New Centre Build, Brands Hatch 2000
This challenging and exciting scheme made the best possible use of a difficult site. BDCH had purchased a larger plot of land in a neighbouring field, which was level and perfect for a new building, however, we were unable to obtain permission to build in this field as it generally moved the centre closer to the nearby built up area in the village.
New plans were designed and priced to build at the top of the hill. Inevitably to build on the heavily sloping site meant much higher construction costs for BDCH. One large building at the top of the hill presented far too many problems with regard to split levels, so the final design of two ‘L’ shaped buildings placed on top of the hill enabled at least the under-croft of Block One to be used as the cattery.
To enable the Centre to remain operational during construction, temporary kennelling facilities were installed for the duration of the works and the Contractor had a separate point of access for deliveries, plant and workmen to remove potential disturbance and conflict of use. Once completed, the existing staff accommodation building was refurbished and the temporary kennelling sold on to help another animal welfare charity, thereby allowing the full extent of the car park to be finished.
General local opposition increased as a result of fears of an increase in dog numbers and a lot of the hostility was, as is often the case, due to a lack of information and knowledge about modern dog kennelling. Local residents felt that there may be a rise in dog numbers, which would in turn increase activity, noise and offensive smells but this is not necessarily the case if a building is well designed. Ease of cleaning, better sewage facilities, better acoustic materials used and a higher specification of building materials greatly improves a building.
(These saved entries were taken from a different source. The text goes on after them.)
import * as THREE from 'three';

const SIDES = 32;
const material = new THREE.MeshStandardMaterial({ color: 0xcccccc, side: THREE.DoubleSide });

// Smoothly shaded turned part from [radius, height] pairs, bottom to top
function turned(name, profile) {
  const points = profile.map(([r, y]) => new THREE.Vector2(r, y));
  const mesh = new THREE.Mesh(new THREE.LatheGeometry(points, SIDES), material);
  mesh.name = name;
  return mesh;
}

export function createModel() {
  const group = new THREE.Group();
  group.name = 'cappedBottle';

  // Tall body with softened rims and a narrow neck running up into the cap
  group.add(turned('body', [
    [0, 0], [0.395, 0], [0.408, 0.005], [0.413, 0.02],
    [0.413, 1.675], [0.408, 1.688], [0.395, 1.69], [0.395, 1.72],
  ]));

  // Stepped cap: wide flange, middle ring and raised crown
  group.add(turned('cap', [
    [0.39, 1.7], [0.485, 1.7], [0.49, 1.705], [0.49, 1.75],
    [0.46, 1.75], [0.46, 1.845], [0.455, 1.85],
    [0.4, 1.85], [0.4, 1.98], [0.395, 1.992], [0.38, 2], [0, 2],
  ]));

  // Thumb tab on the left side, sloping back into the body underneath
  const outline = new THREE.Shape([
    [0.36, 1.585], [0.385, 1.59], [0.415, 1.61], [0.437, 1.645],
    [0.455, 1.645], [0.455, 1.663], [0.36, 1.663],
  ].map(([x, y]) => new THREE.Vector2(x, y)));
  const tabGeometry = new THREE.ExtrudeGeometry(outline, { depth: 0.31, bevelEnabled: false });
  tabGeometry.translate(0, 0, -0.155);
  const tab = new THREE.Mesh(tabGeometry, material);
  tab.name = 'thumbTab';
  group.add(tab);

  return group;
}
The use of temporary kennelling kept disruption to a minimum and the proactive approach to sell on these modular kennels once redundant ensured that a valuable resource was re-used. This also proved to be a very cost-effective method and needs to be considered wherever existing facilities may impede upon new building works.
Apart from the difficulty in building on very heavily sloping site, and the need to create additional construction access for the contractors, the whole project progressed fairly quickly once planning had been approved. However, planning itself had proven to be the biggest task over a three-year period. There are a number of complexities in planning restrictions these days relating to sewage, building materials, acoustics, and water and flood risk assessments.
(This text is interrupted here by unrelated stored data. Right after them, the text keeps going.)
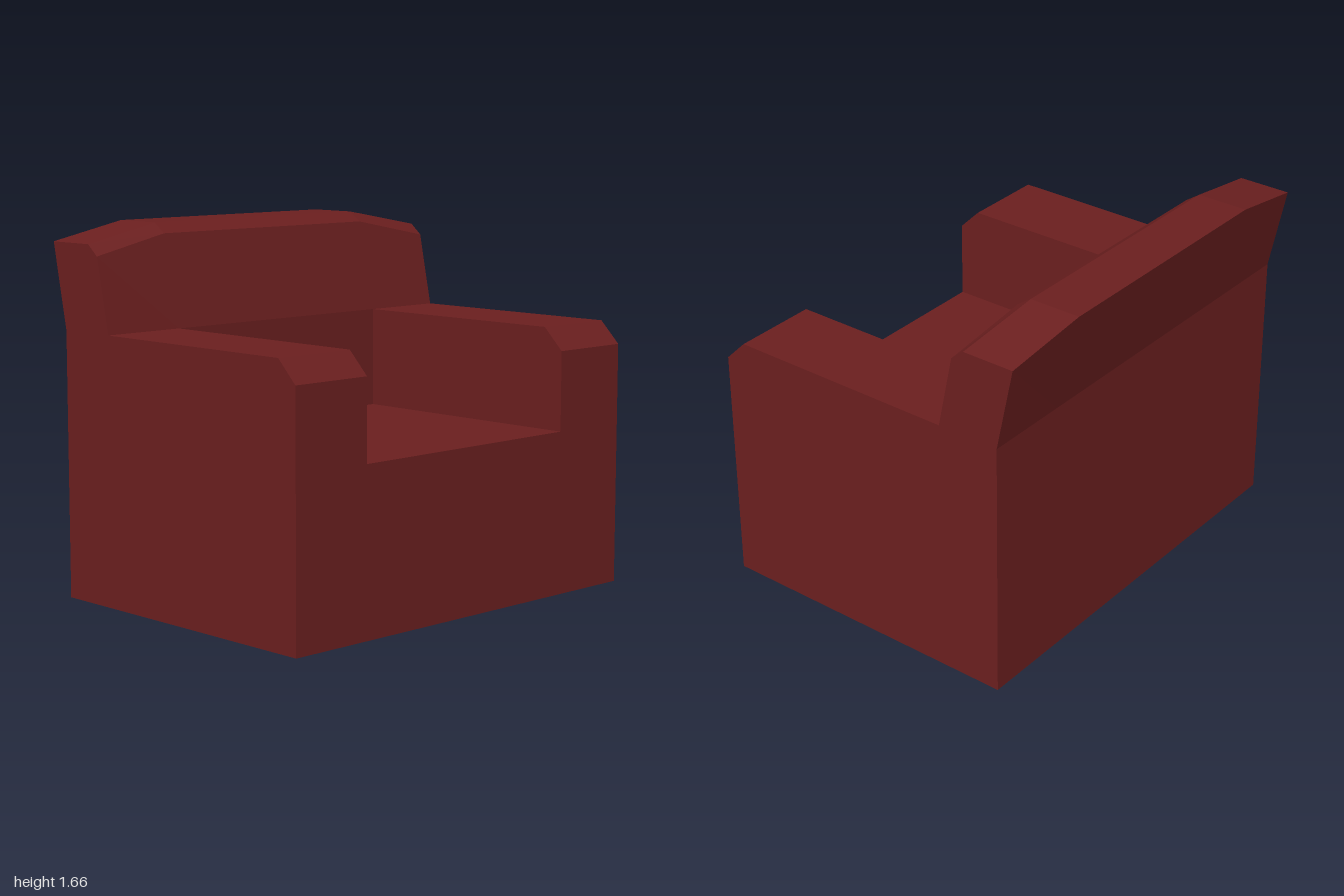
import * as THREE from 'three';

const material = new THREE.MeshStandardMaterial({ color: 0x6b1f1f, flatShading: true });

// Closed solid through matching counter-clockwise xy sections, in order of rising z
function loft(sections) {
  const pos = [];
  const n = sections[0].pts.length;
  const put = (s, j) => pos.push(s.pts[j % n][0], s.pts[j % n][1], s.z);
  for (let i = 0; i < sections.length - 1; i++) {
    const a = sections[i], b = sections[i + 1];
    for (let j = 0; j < n; j++) {
      put(a, j); put(a, j + 1); put(b, j + 1);
      put(a, j); put(b, j + 1); put(b, j);
    }
  }
  const first = sections[0], last = sections[sections.length - 1];
  const contour = first.pts.map(([x, y]) => new THREE.Vector2(x, y));
  for (const [a, b, c] of THREE.ShapeUtils.triangulateShape(contour, [])) {
    put(first, a); put(first, c); put(first, b);
    put(last, a); put(last, b); put(last, c);
  }
  const geo = new THREE.BufferGeometry();
  geo.setAttribute('position', new THREE.Float32BufferAttribute(pos, 3));
  geo.computeVertexNormals();
  return geo;
}

export function createModel() {
  const group = new THREE.Group();
  group.name = 'armchair';
  const add = (name, sections) => {
    const mesh = new THREE.Mesh(loft(sections), material);
    mesh.name = name;
    group.add(mesh);
  };
  const prism = (pts, z0, z1) => [{ z: z0, pts }, { z: z1, pts }];

  const back = -0.685, seatBack = -0.39, front = 0.79;
  const inner = 0.605, outer = 1, armTop = 1.2;

  // Backrest: leans back, bevelled at the front, lower towards both ends
  const lower = [[back, 0], [seatBack, 0], [seatBack, armTop]];
  const middle = [...lower, [-0.485, 1.615], [-0.55, 1.66], [-0.79, 1.66], [back, armTop]];
  const end = [...lower, [-0.46, 1.535], [-0.52, 1.585], [-0.765, 1.585], [back, armTop]];
  add('backrest', [
    { z: -outer, pts: end }, { z: -inner, pts: middle },
    { z: inner, pts: middle }, { z: outer, pts: end },
  ]);

  // Seat block
  add('seat', prism([[seatBack, 0], [front, 0], [front, 0.74], [seatBack, 0.74]], -inner, inner));

  // Armrests with a chamfered front edge
  const arm = [[seatBack, 0], [front, 0], [front, 1.1], [0.69, armTop], [seatBack, armTop]];
  add('rightArmrest', prism(arm, inner, outer));
  add('leftArmrest', prism(arm, -outer, -inner));

  return group;
}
Once final approval of the drawings from the client and the local authority had been received the project manager and his team progressed to tender. Using local contractors this became fairly straightforward.
On this project, close co-operation between all parties produced a good workable programme to provide temporary kennelling, construction access and a closing programme to reinstate all temporary works to reduce costs to the client.